This country feels a special bond with the French because of Lafayette's role in the Revolutionary War. America's World War I soldiers landed in France with the cry, ''Lafayette, we are here!'' And Americans feel close to the Poles not only because of their present travail but because of Casimir Pulaski and Thaddeus Kosciusko, also Revolutionary War heroes and probably the best known Polish names in the United States.
But who remembers the 800 Haitian volunteers, free men all, who came to this country in 1778 to aid the American struggle against the British and fought valiantly at the Siege of Savannah? Except for the bronze plaque in the Savannah railroad station, now converted into a headquarters for the city's Convention and Visitors Bureau, this gift of blood for freedom has largely gone unnoticed. Incidentally, among those volunteers, 88 of whom died in battle, was Henri Christophe, later ruler of a free Haiti and builder of the Citadel, sometimes referred to as the Eighth Wonder of the World.
It may not be easy to believe that this small poverty-stricken island we know as Haiti was, at the close of the 18th century, the wealthiest of the European colonies in the Western Hemisphere. Such Haitian produce as sugar cane, cotton, indigo, and coffee constituted two-thirds of all of France's overseas commerce, and the typical plantation owner spent half of his year in Paris on both business and pleasure. But this affluence was built on the backs of 500,000 African slaves who were not unaware of the French Revolution of 1789 and in that same year launched what was to become the first successful slave insurrection in modern history.
This first independent black nation in the West, born in the crucible of slavery, embraced freedom with an evangelical fervor and saw itself as the prototype for other colonized and enslaved peoples.
Among the independence movements it assisted were those of Don Pedro Girard in Mexico, Simon Bolivar in Venezuela, and Jose Marti in Cuba as well as similar struggles in what is now the Dominican Republic, in Jamaica, and even in Greece.
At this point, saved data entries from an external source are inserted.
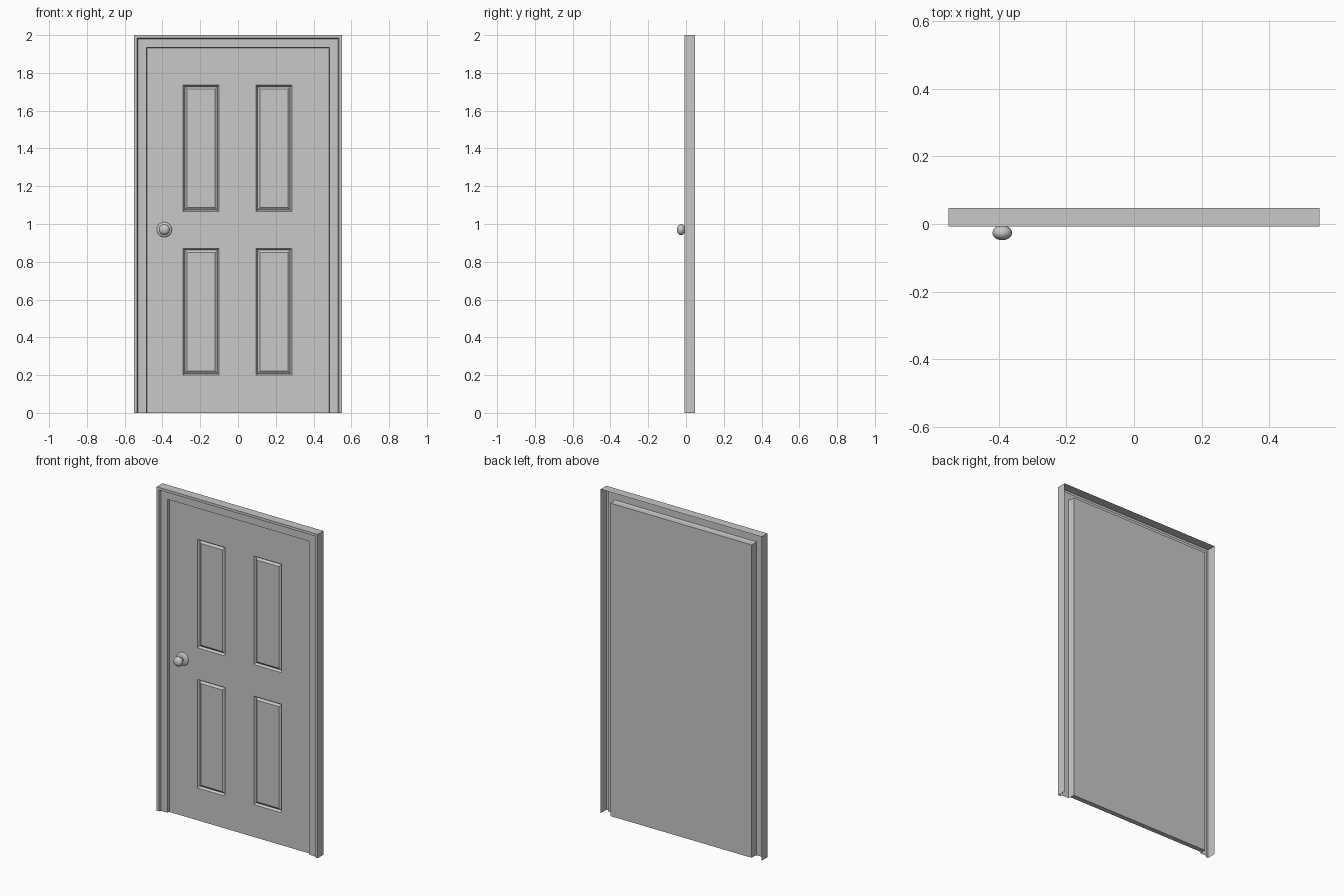
import bpy, bmesh, math

if "Cube" in bpy.data.objects:
    bpy.data.objects.remove(bpy.data.objects["Cube"])

paint = bpy.data.materials.new("plain_grey")
paint.diffuse_color = (0.58, 0.58, 0.58, 1)
paint.use_nodes = True
paint.node_tree.nodes["Principled BSDF"].inputs["Base Color"].default_value = paint.diffuse_color

HALF_W, HEIGHT = 0.55, 2.0      # outer size of the frame
BACK, DOOR_Y = 0.048, 0.018     # back plane and face of the door leaf
REVEAL = 0.068                  # frame width seen from the front


def finish(bm, name, fix_normals=False):
    if fix_normals:
        bmesh.ops.recalc_face_normals(bm, faces=bm.faces[:])
    me = bpy.data.meshes.new(name)
    bm.to_mesh(me)
    bm.free()
    ob = bpy.data.objects.new(name, me)
    me.materials.append(paint)
    bpy.context.collection.objects.link(ob)
    return ob


# Frame: open-backed moulding swept up, across and down with mitred corners
def door_frame():
    profile = [(0, BACK), (0, -0.008), (0.016, -0.008), (0.021, 0.004),
               (0.065, 0.004), (REVEAL, DOOR_Y)]    # (inset, y)
    bm = bmesh.new()
    rows = []
    for d, y in profile:
        x, z = HALF_W - d, HEIGHT - d
        rows.append([bm.verts.new(p) for p in
                     ((-x, y, 0), (-x, y, z), (x, y, z), (x, y, 0))])
    for a, b in zip(rows, rows[1:]):
        for i in range(3):
            bm.faces.new((a[i], b[i], b[i + 1], a[i + 1])[::-1])
    finish(bm, "door_frame")


# Leaf: slab with four raised panels set in grooves
def door_leaf():
    w, h = HALF_W - REVEAL, HEIGHT - REVEAL
    xs = [-w, -0.29, -0.10, 0.095, 0.285, w]
    zs = [0, 0.20, 0.87, 1.065, 1.735, h]
    bm = bmesh.new()
    grid = [[bm.verts.new((x, DOOR_Y, z)) for z in zs] for x in xs]
    panels = []
    for i in range(5):
        for j in range(5):
            f = bm.faces.new((grid[i][j], grid[i + 1][j],
                              grid[i + 1][j + 1], grid[i][j + 1]))
            if i in (1, 3) and j in (1, 3):
                panels.append(f)
    # sides and back
    rim = [e for e in bm.edges if e.is_boundary]
    new = bmesh.ops.extrude_edge_only(bm, edges=rim)["geom"]
    for v in new:
        if isinstance(v, bmesh.types.BMVert):
            v.co.y = BACK
    back = [e for e in bm.edges if all(v.co.y > BACK - 1e-4 for v in e.verts)]
    bmesh.ops.contextual_create(bm, geom=back)
    bmesh.ops.recalc_face_normals(bm, faces=bm.faces[:])
    # groove, then raised field
    bmesh.ops.inset_individual(bm, faces=panels, thickness=0.012, depth=-0.013)
    bmesh.ops.inset_individual(bm, faces=panels, thickness=0.018, depth=0.010)
    finish(bm, "door_leaf")


# Knob parts: profiles of (y, radius) turned about the y axis
def turned(name, profile, cx=-0.39, cz=0.97, n=28):
    bm = bmesh.new()
    rings = []
    for y, r in profile:
        rings.append([bm.verts.new((cx + r * math.cos(2 * math.pi * k / n), y,
                                    cz + r * math.sin(2 * math.pi * k / n)))
                      for k in range(n)])
    for a, b in zip(rings, rings[1:]):
        for k in range(n):
            m = (k + 1) % n
            bm.faces.new((a[k], a[m], b[m], b[k]))
    bm.faces.new(rings[-1])
    ob = finish(bm, name, True)
    bpy.context.view_layer.objects.active = ob
    ob.select_set(True)
    bpy.ops.object.shade_smooth_by_angle(angle=math.radians(40))
    ob.select_set(False)


door_frame()
door_leaf()
turned("knob_rose", [(DOOR_Y, 0.040), (0.013, 0.039), (0.009, 0.034), (0.007, 0.013)])
ball = [(-0.026 - 0.022 * math.cos(t), 0.029 * math.sin(t))
        for t in [math.pi * (0.86 - 0.84 * k / 12) for k in range(13)]]
turned("knob_handle", [(0.008, 0.0125)] + ball)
But of most importance to the future of the US was the success of Haitian arms in throwing off the yoke of French colonialism and slavery. Had not Toussaint L'Ouverture, Dessalines, Christophe, Petion, and other Haitian patriots been able to defeat the best troops Napoleon could throw at them France would have gone on to strengthen its other bases in the New World and would never have agreed to the Louisiana Purchase. Napoleon parted reluctantly with the vast western territory and only because of ''the great trouble'' he was facing in Saint-Domingue as Haiti was then known. He called it ''a magnificent bargain -- an empire for a trifle.''
And how has the US repaid this priceless assistance? By some foreign aid, most of which has ended up in the pockets of the ruling class, but also by threats of annexation during the administration of President Grant, by 19 years of occupation by the US Marines during the terms of Wilson, Harding, Coolidge, and Hoover, and now by incarceration on land and interdiction on the high seas under the Reagan administration.
There are now about 3,000 Haitians languishing in federal prisons or held behind barbed wire in American detention centers whose only offense is flight from an oppressive government. They should have been welcomed. They should now be released. The helping hand we extended so generously to 1.6 million Indochinese and Cubans should also be extended to a few thousand Haitians.
Our leaders must come to understand that tyranny is not a monopoly of the left and that refugees who have a well-founded fear of persecution and cannot return without grave harm or loss of life are by definition political refugees. And no less authorities than the International Commission of Jurists and US Federal Judge James Lawrence King of Miami have labeled the current Duvalier regime in Haiti ''the most repressive in the western hemisphere.''
American's traditional attitude toward political refugees has been warm and openhanded. But we seem to have difficulty in assuming that attitude toward the Haitians. A new direction in our relations with the Haitian people and the third world generally is urgently needed, and a greater knowledge of the past may help us achieve it.